Previous research published by IWPR found that fewer than one in five of all patents have at least one woman inventor. Although the applications filed by women and men primary inventors were accepted at similar rates, the number of patent applications with a man listed as the primary inventor was more than triple the number of applications with a woman listed first. At the current rate, IWPR has projected that women will not reach parity in patenting with men until 2092.

IWPR’s research has also connected women’s intellectual property holdings to entrepreneurship. Women-owned businesses with employees are less likely than businesses owned by men to hold intellectual property rights, such as patents, copyrights, and trademarks. At the same time, research has indicated that patents are factored into the investment decisions of a wide variety of potential funders including venture capitalists, commercial banks, and even friends and family. Women-owned businesses that have a patent pending also have average revenues 16 times higher than firms without intellectual property and have the smallest revenue gaps when compared with men-owned firms.

Another valuable contribution of the USPTO report is that it also brings together all of the existing information on the representation of people of color in the patent system, indicating that Black and Hispanic people are particularly underrepresented in patenting.

IWPR Study Director Jessica Milli, Ph.D., released the following statement on the report:

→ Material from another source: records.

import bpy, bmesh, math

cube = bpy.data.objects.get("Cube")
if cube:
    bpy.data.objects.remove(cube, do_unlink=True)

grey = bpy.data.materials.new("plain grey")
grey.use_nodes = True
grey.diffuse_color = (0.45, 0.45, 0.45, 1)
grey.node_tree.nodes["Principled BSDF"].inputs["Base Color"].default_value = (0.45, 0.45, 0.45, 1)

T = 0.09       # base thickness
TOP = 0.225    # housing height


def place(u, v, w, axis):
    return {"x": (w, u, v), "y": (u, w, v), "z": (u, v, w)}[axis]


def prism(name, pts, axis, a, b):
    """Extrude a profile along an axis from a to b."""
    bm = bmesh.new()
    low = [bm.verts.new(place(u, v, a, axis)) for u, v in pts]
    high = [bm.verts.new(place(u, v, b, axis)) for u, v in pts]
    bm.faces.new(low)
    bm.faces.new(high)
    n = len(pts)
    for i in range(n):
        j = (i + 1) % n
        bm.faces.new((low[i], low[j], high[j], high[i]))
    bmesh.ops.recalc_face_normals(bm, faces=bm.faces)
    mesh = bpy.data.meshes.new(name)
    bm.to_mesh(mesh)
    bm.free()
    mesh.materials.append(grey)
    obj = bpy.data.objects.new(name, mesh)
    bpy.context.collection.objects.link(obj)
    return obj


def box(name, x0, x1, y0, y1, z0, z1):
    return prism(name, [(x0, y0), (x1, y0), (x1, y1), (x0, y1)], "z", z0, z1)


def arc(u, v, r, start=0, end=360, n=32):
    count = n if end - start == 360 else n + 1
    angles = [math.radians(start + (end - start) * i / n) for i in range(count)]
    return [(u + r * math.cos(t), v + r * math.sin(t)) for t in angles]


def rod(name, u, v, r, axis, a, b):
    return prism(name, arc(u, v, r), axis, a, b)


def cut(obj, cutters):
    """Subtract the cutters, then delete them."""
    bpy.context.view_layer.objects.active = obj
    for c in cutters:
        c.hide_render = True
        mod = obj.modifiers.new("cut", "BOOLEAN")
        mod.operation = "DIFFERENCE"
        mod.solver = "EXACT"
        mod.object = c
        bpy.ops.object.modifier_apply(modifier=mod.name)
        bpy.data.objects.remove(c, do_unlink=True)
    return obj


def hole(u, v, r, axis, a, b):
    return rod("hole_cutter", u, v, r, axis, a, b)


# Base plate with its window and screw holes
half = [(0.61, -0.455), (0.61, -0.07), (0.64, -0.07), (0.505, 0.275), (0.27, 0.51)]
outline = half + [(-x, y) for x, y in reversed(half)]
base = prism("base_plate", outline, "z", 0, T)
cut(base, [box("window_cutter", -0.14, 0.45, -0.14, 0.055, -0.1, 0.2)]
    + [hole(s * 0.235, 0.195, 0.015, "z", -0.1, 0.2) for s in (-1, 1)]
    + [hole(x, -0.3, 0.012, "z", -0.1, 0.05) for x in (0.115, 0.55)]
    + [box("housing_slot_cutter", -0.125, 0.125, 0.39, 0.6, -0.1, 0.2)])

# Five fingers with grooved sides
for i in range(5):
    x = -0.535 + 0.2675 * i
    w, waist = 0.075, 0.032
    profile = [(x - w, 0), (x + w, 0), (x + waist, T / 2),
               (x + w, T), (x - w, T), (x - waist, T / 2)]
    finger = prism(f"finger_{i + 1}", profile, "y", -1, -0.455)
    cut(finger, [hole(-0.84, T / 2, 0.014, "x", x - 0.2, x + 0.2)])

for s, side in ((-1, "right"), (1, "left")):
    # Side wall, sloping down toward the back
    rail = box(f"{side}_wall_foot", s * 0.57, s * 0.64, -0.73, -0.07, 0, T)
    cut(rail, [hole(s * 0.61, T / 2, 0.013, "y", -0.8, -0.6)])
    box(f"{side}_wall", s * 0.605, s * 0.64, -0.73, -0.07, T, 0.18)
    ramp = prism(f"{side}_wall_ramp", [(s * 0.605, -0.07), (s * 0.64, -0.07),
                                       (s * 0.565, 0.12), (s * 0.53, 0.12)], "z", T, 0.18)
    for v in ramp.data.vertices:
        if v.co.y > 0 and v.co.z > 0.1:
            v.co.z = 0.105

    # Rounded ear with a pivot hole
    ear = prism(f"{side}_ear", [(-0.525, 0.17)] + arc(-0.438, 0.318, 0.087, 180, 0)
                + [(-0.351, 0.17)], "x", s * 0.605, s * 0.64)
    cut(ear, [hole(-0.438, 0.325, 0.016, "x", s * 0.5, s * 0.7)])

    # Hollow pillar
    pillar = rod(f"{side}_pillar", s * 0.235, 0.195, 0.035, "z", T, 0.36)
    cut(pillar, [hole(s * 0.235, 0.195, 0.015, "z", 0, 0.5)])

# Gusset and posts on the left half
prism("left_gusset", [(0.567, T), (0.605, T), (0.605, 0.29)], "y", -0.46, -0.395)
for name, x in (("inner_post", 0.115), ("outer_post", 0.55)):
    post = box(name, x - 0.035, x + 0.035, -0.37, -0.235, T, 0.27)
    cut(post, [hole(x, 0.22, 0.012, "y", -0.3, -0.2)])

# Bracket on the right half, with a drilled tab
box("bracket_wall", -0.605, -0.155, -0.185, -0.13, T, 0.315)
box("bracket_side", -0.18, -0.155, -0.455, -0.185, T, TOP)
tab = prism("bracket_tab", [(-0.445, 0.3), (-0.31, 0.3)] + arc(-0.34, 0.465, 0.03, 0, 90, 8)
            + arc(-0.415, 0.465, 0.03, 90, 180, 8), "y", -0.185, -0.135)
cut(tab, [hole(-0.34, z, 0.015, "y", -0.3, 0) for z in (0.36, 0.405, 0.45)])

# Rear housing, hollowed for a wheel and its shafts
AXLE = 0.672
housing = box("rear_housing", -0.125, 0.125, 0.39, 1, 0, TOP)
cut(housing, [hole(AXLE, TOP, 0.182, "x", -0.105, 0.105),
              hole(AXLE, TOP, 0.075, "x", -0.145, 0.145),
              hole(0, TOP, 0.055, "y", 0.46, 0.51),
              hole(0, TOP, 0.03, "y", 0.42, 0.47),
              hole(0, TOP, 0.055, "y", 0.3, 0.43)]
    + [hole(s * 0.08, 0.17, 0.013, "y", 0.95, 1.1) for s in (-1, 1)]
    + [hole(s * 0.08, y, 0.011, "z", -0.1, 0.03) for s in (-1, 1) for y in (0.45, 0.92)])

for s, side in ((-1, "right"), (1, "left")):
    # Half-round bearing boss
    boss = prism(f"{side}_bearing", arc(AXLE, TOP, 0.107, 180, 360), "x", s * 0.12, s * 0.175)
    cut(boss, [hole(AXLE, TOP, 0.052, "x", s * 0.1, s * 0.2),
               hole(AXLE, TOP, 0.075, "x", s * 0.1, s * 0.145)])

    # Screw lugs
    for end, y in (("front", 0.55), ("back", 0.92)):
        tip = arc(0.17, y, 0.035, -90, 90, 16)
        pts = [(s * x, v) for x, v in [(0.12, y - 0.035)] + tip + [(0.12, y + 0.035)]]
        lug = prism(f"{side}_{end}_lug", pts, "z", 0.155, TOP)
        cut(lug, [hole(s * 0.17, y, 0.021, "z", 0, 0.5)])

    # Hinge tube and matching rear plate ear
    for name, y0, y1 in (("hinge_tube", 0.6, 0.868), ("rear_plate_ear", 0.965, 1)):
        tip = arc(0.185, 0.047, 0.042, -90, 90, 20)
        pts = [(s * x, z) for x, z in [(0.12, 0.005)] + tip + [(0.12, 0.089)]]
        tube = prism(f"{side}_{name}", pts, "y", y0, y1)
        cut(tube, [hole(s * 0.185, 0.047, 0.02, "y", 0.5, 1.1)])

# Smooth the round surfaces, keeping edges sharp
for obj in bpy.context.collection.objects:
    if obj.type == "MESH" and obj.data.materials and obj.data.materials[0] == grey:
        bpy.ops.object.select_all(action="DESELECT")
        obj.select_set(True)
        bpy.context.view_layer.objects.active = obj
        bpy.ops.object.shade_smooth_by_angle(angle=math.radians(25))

“The USPTO’s report is a fantastic contribution to the field, summarizing what we know about the participation of women, people of color, and veterans in patenting, and making the case for better data collection efforts to understand the experiences of these groups in the patent system. Many women and historically underrepresented groups are innovating, but face significant barriers to accessing intellectual property rights. Despite the clear benefits to having greater diversity in patenting that this report highlights, a historical lack of data on these populations has limited our capacity to develop programs and policies that can improve access to the patent system. Promoting greater diversity in innovation is going to be critical to finding solutions to the challenges facing society today that benefit everyone, not just a small share of our population.”

Find more resources from IWPR on women, STEM, and innovation.

The Institute for Women’s Policy Research (IWPR) is a 501(c)(3) tax-exempt organization that conducts and communicates research to inspire public dialogue, shape policy, and improve the lives and opportunities of women of diverse backgrounds, circumstances, and experiences. IWPR is affiliated with the Program on Gender Analysis in Economics at American University.